Records to use section start
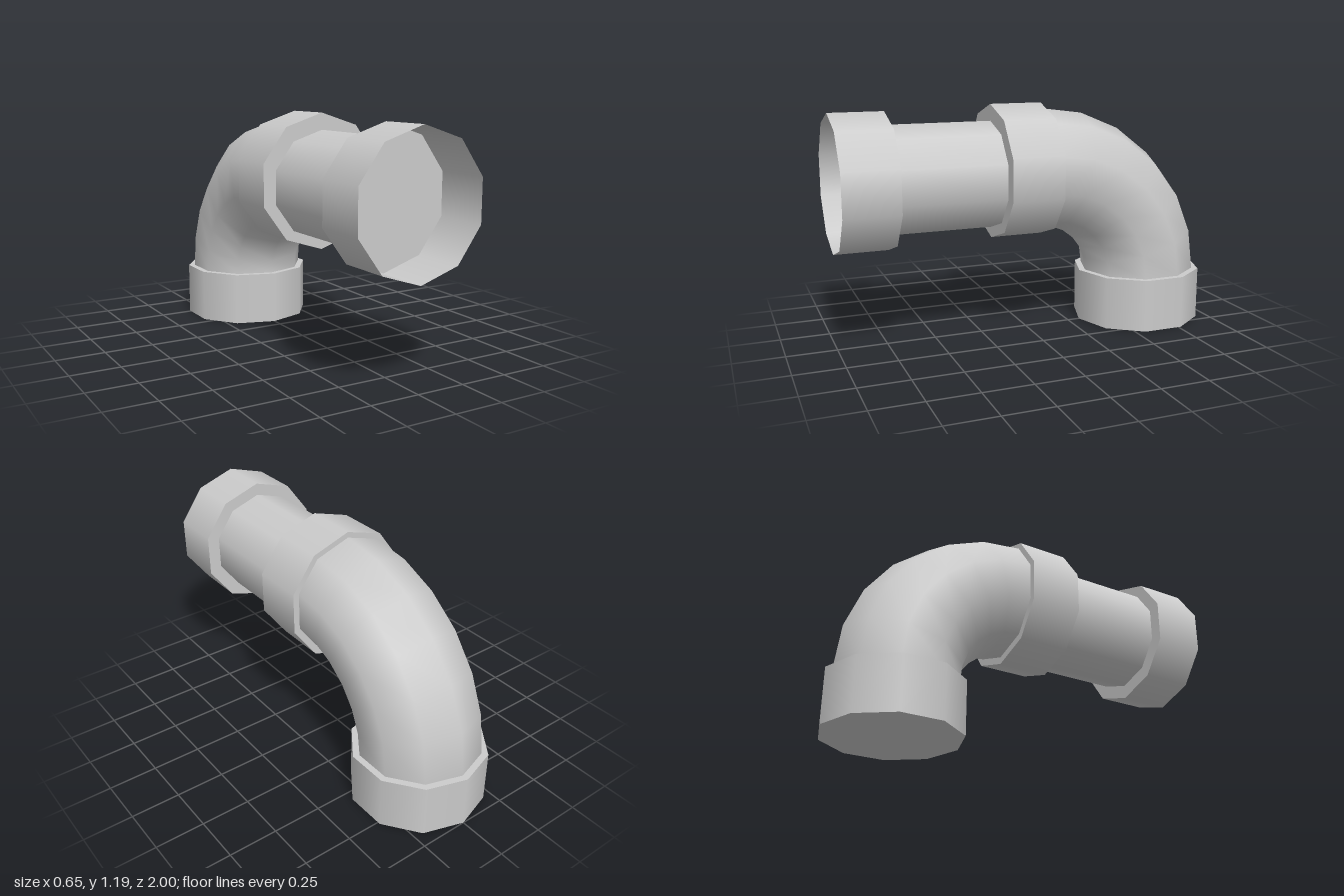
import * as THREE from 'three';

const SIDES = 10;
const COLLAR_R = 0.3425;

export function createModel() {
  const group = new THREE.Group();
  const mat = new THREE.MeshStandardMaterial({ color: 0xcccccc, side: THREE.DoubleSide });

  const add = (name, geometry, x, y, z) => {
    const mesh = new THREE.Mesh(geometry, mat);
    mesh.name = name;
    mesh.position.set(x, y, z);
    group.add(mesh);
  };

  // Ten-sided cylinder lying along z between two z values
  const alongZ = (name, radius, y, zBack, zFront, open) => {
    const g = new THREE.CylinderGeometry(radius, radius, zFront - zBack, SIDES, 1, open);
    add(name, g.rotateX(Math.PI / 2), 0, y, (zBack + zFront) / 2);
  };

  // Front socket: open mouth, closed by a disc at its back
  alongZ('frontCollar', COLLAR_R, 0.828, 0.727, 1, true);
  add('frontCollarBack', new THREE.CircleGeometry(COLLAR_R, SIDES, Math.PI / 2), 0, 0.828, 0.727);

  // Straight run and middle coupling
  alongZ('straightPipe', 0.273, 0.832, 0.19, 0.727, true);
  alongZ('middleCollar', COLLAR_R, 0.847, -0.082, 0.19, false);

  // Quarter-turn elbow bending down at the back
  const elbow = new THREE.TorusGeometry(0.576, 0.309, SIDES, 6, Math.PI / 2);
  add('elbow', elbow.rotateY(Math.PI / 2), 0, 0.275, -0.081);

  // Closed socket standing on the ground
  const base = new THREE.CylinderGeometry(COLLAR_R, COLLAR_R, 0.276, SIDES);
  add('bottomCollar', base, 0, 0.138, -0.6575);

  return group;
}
Records to use section end
Please print every record exactly as written, without the pictures.

import * as THREE from 'three';

const SIDES = 10;
const COLLAR_R = 0.3425;

export function createModel() {
  const group = new THREE.Group();
  const mat = new THREE.MeshStandardMaterial({ color: 0xcccccc, side: THREE.DoubleSide });

  const add = (name, geometry, x, y, z) => {
    const mesh = new THREE.Mesh(geometry, mat);
    mesh.name = name;
    mesh.position.set(x, y, z);
    group.add(mesh);
  };

  // Ten-sided cylinder lying along z between two z values
  const alongZ = (name, radius, y, zBack, zFront, open) => {
    const g = new THREE.CylinderGeometry(radius, radius, zFront - zBack, SIDES, 1, open);
    add(name, g.rotateX(Math.PI / 2), 0, y, (zBack + zFront) / 2);
  };

  // Front socket: open mouth, closed by a disc at its back
  alongZ('frontCollar', COLLAR_R, 0.828, 0.727, 1, true);
  add('frontCollarBack', new THREE.CircleGeometry(COLLAR_R, SIDES, Math.PI / 2), 0, 0.828, 0.727);

  // Straight run and middle coupling
  alongZ('straightPipe', 0.273, 0.832, 0.19, 0.727, true);
  alongZ('middleCollar', COLLAR_R, 0.847, -0.082, 0.19, false);

  // Quarter-turn elbow bending down at the back
  const elbow = new THREE.TorusGeometry(0.576, 0.309, SIDES, 6, Math.PI / 2);
  add('elbow', elbow.rotateY(Math.PI / 2), 0, 0.275, -0.081);

  // Closed socket standing on the ground
  const base = new THREE.CylinderGeometry(COLLAR_R, COLLAR_R, 0.276, SIDES);
  add('bottomCollar', base, 0, 0.138, -0.6575);

  return group;
}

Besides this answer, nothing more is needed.